ASSIGNMENT ->
If a record contains an image, leave the image out and repeat everything else exactly.

-=-=-=-=-

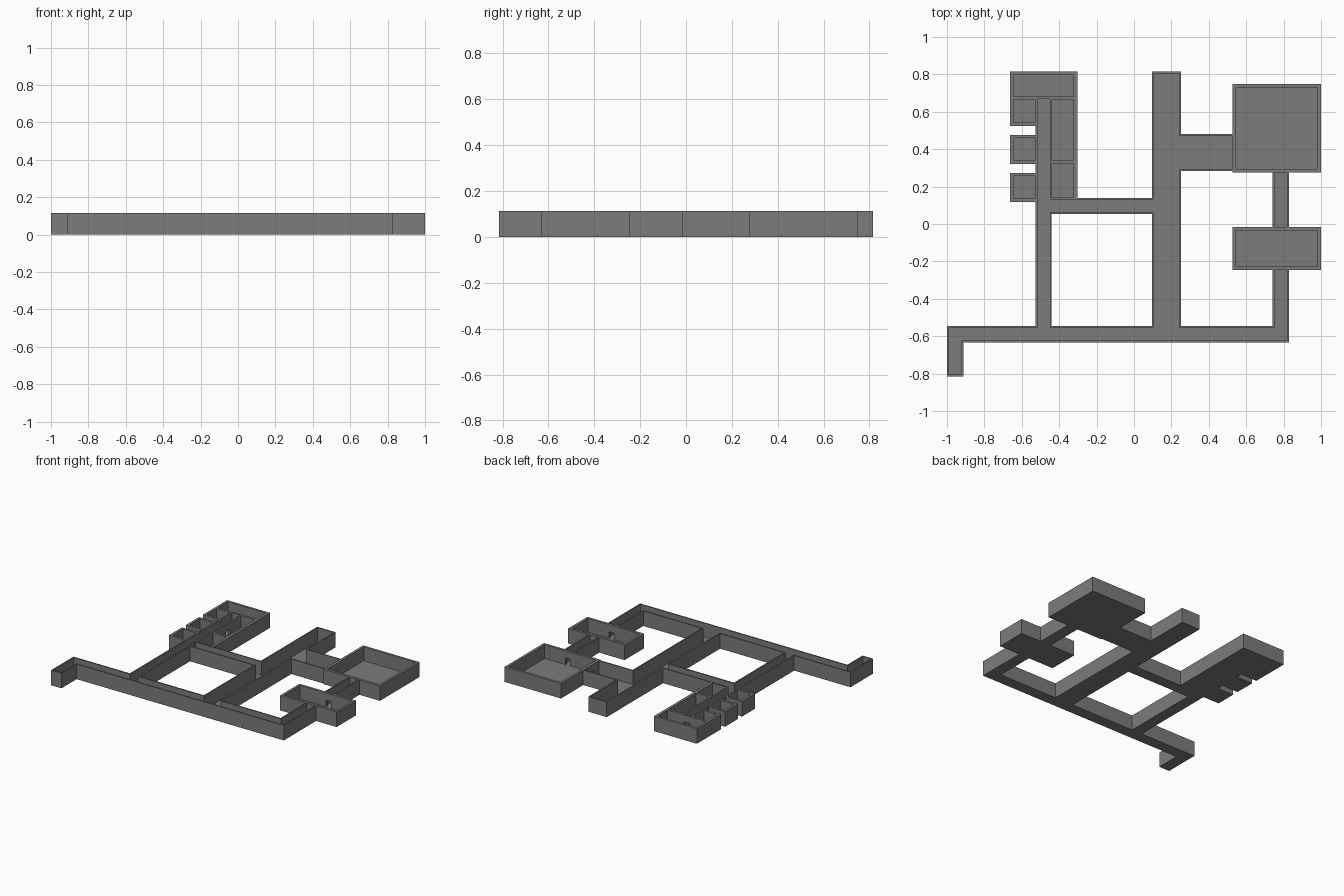
import bpy, bmesh, math

if "Cube" in bpy.data.objects:
    bpy.data.objects.remove(bpy.data.objects["Cube"])

H, FLOOR, DOOR = 0.114, 0.01, 0.06    # wall top, floor top, door top
T = 0.01                              # corridor wall thickness

# Dark stone grey
stone = bpy.data.materials.new("dark_grey")
stone.diffuse_color = (0.2, 0.2, 0.2, 1)
stone.use_nodes = True
stone.node_tree.nodes["Principled BSDF"].inputs["Base Color"].default_value = stone.diffuse_color


def inside(p, boxes):
    return any(b[0] < p[0] < b[1] and b[2] < p[1] < b[3] for b in boxes)


def build(name, outer, inner, doors):
    """Solid outer footprints, hollowed above the floor by inner rectangles,
    with low door openings. Boxes are (x0, x1, y0, y1)."""
    allb = outer + inner + doors
    xs = sorted({round(v, 4) for b in allb for v in b[:2]})
    ys = sorted({round(v, 4) for b in allb for v in b[2:]})
    zs = [0, FLOOR, DOOR, H]
    axes = (xs, ys, zs)

    def solid(i, j, k):
        idx = (i, j, k)
        if any(n < 0 or n >= len(a) - 1 for n, a in zip(idx, axes)):
            return False
        c = [(a[n] + a[n + 1]) / 2 for n, a in zip(idx, axes)]
        if not inside(c, outer):
            return False
        if k == 0:
            return True
        return not (inside(c, inner) or (k == 1 and inside(c, doors)))

    bm = bmesh.new()
    cache = {}

    def vert(key):
        if key not in cache:
            cache[key] = bm.verts.new([axes[a][key[a]] for a in range(3)])
        return cache[key]

    for i in range(len(xs) - 1):
        for j in range(len(ys) - 1):
            for k in range(3):
                if not solid(i, j, k):
                    continue
                for a in range(3):
                    for s in (0, 1):
                        nb = [i, j, k]
                        nb[a] += 2 * s - 1
                        if solid(*nb):
                            continue
                        u, v = (a + 1) % 3, (a + 2) % 3
                        loop = []
                        for du, dv in ((0, 0), (1, 0), (1, 1), (0, 1)):
                            key = [i, j, k]
                            key[a] += s
                            key[u] += du
                            key[v] += dv
                            loop.append(vert(tuple(key)))
                        bm.faces.new(loop if s else loop[::-1])
    bmesh.ops.dissolve_limit(bm, angle_limit=math.radians(1),
                             verts=bm.verts[:], edges=bm.edges[:])
    bmesh.ops.triangulate(bm, faces=[f for f in bm.faces if len(f.verts) > 4])
    me = bpy.data.meshes.new(name)
    bm.to_mesh(me)
    bm.free()
    me.materials.append(stone)
    ob = bpy.data.objects.new(name, me)
    bpy.context.collection.objects.link(ob)
    return ob


# Door openings shared by every part
left_y, right_y = (0.6, 0.4, 0.195), (0.505, 0.23)
doors = [(-0.55, -0.51, y - 0.025, y + 0.025) for y in left_y]
doors += [(-0.46, -0.43, y - 0.025, y + 0.025) for y in right_y]
doors += [(-0.51, -0.46, 0.66, 0.69)]
doors += [(0.765, 0.805, y - 0.02, y + 0.02) for y in (0.286, -0.022, -0.236)]
doors += [(0.515, 0.55, 0.355, 0.41)]

# Corridors: outer footprints, shrunk by the wall thickness to hollow them
halls = [(-0.527, -0.44, -0.633, 0.679),   # west hall
         (-0.527, 0.25, 0.053, 0.14),      # cross hall
         (0.095, 0.25, -0.633, 0.815),     # wide main hall
         (0.095, 0.525 + T, 0.283, 0.48),  # wing hall
         (0.74, 0.828, -0.633, -0.245 + T),  # east hall
         (-1.0, 0.828, -0.633, -0.545),    # south hall
         (-1.0, -0.912, -0.815, -0.545)]   # entrance stub
link = (0.74, 0.828, -0.015, 0.275)        # hall between the two east rooms


def shrink(b, t=T):
    return (b[0] + t, b[1] - t, b[2] + t, b[3] - t)


build("corridors", halls, [shrink(b) for b in halls], doors)
build("east_link_corridor", [link],
      [(link[0] + T, link[1] - T, link[2], link[3])], doors)

# East rooms
for name, box in (("large_room", (0.527, 1.0, 0.275, 0.748)),
                  ("small_room", (0.527, 1.0, -0.246, -0.015))):
    build(name, [box], [shrink(box, 0.019)], doors)

# Cell block: end room, three small cells, two long cells beside the west hall
build("end_room", [(-0.662, -0.302, 0.679, 0.815)],
      [(-0.643, -0.323, 0.681, 0.797)], doors)
cells = [(-0.662, -0.527, 0.524, 0.679), (-0.662, -0.527, 0.322, 0.477),
         (-0.662, -0.527, 0.118, 0.273)]
build("small_cells", cells,
      [(-0.643, -0.529, b[2] + 0.018, b[2] + 0.138) for b in cells], doors)
build("long_cells", [(-0.44, -0.302, 0.14, 0.679)],
      [(-0.438, -0.323, 0.342, 0.663), (-0.438, -0.323, 0.142, 0.323)], doors)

-=-=-=-=-

RESPONSE BOX ->
import bpy, bmesh, math

if "Cube" in bpy.data.objects:
    bpy.data.objects.remove(bpy.data.objects["Cube"])

H, FLOOR, DOOR = 0.114, 0.01, 0.06    # wall top, floor top, door top
T = 0.01                              # corridor wall thickness

# Dark stone grey
stone = bpy.data.materials.new("dark_grey")
stone.diffuse_color = (0.2, 0.2, 0.2, 1)
stone.use_nodes = True
stone.node_tree.nodes["Principled BSDF"].inputs["Base Color"].default_value = stone.diffuse_color


def inside(p, boxes):
    return any(b[0] < p[0] < b[1] and b[2] < p[1] < b[3] for b in boxes)


def build(name, outer, inner, doors):
    """Solid outer footprints, hollowed above the floor by inner rectangles,
    with low door openings. Boxes are (x0, x1, y0, y1)."""
    allb = outer + inner + doors
    xs = sorted({round(v, 4) for b in allb for v in b[:2]})
    ys = sorted({round(v, 4) for b in allb for v in b[2:]})
    zs = [0, FLOOR, DOOR, H]
    axes = (xs, ys, zs)

    def solid(i, j, k):
        idx = (i, j, k)
        if any(n < 0 or n >= len(a) - 1 for n, a in zip(idx, axes)):
            return False
        c = [(a[n] + a[n + 1]) / 2 for n, a in zip(idx, axes)]
        if not inside(c, outer):
            return False
        if k == 0:
            return True
        return not (inside(c, inner) or (k == 1 and inside(c, doors)))

    bm = bmesh.new()
    cache = {}

    def vert(key):
        if key not in cache:
            cache[key] = bm.verts.new([axes[a][key[a]] for a in range(3)])
        return cache[key]

    for i in range(len(xs) - 1):
        for j in range(len(ys) - 1):
            for k in range(3):
                if not solid(i, j, k):
                    continue
                for a in range(3):
                    for s in (0, 1):
                        nb = [i, j, k]
                        nb[a] += 2 * s - 1
                        if solid(*nb):
                            continue
                        u, v = (a + 1) % 3, (a + 2) % 3
                        loop = []
                        for du, dv in ((0, 0), (1, 0), (1, 1), (0, 1)):
                            key = [i, j, k]
                            key[a] += s
                            key[u] += du
                            key[v] += dv
                            loop.append(vert(tuple(key)))
                        bm.faces.new(loop if s else loop[::-1])
    bmesh.ops.dissolve_limit(bm, angle_limit=math.radians(1),
                             verts=bm.verts[:], edges=bm.edges[:])
    bmesh.ops.triangulate(bm, faces=[f for f in bm.faces if len(f.verts) > 4])
    me = bpy.data.meshes.new(name)
    bm.to_mesh(me)
    bm.free()
    me.materials.append(stone)
    ob = bpy.data.objects.new(name, me)
    bpy.context.collection.objects.link(ob)
    return ob


# Door openings shared by every part
left_y, right_y = (0.6, 0.4, 0.195), (0.505, 0.23)
doors = [(-0.55, -0.51, y - 0.025, y + 0.025) for y in left_y]
doors += [(-0.46, -0.43, y - 0.025, y + 0.025) for y in right_y]
doors += [(-0.51, -0.46, 0.66, 0.69)]
doors += [(0.765, 0.805, y - 0.02, y + 0.02) for y in (0.286, -0.022, -0.236)]
doors += [(0.515, 0.55, 0.355, 0.41)]

# Corridors: outer footprints, shrunk by the wall thickness to hollow them
halls = [(-0.527, -0.44, -0.633, 0.679),   # west hall
         (-0.527, 0.25, 0.053, 0.14),      # cross hall
         (0.095, 0.25, -0.633, 0.815),     # wide main hall
         (0.095, 0.525 + T, 0.283, 0.48),  # wing hall
         (0.74, 0.828, -0.633, -0.245 + T),  # east hall
         (-1.0, 0.828, -0.633, -0.545),    # south hall
         (-1.0, -0.912, -0.815, -0.545)]   # entrance stub
link = (0.74, 0.828, -0.015, 0.275)        # hall between the two east rooms


def shrink(b, t=T):
    return (b[0] + t, b[1] - t, b[2] + t, b[3] - t)


build("corridors", halls, [shrink(b) for b in halls], doors)
build("east_link_corridor", [link],
      [(link[0] + T, link[1] - T, link[2], link[3])], doors)

# East rooms
for name, box in (("large_room", (0.527, 1.0, 0.275, 0.748)),
                  ("small_room", (0.527, 1.0, -0.246, -0.015))):
    build(name, [box], [shrink(box, 0.019)], doors)

# Cell block: end room, three small cells, two long cells beside the west hall
build("end_room", [(-0.662, -0.302, 0.679, 0.815)],
      [(-0.643, -0.323, 0.681, 0.797)], doors)
cells = [(-0.662, -0.527, 0.524, 0.679), (-0.662, -0.527, 0.322, 0.477),
         (-0.662, -0.527, 0.118, 0.273)]
build("small_cells", cells,
      [(-0.643, -0.529, b[2] + 0.018, b[2] + 0.138) for b in cells], doors)
build("long_cells", [(-0.44, -0.302, 0.14, 0.679)],
      [(-0.438, -0.323, 0.342, 0.663), (-0.438, -0.323, 0.142, 0.323)], doors)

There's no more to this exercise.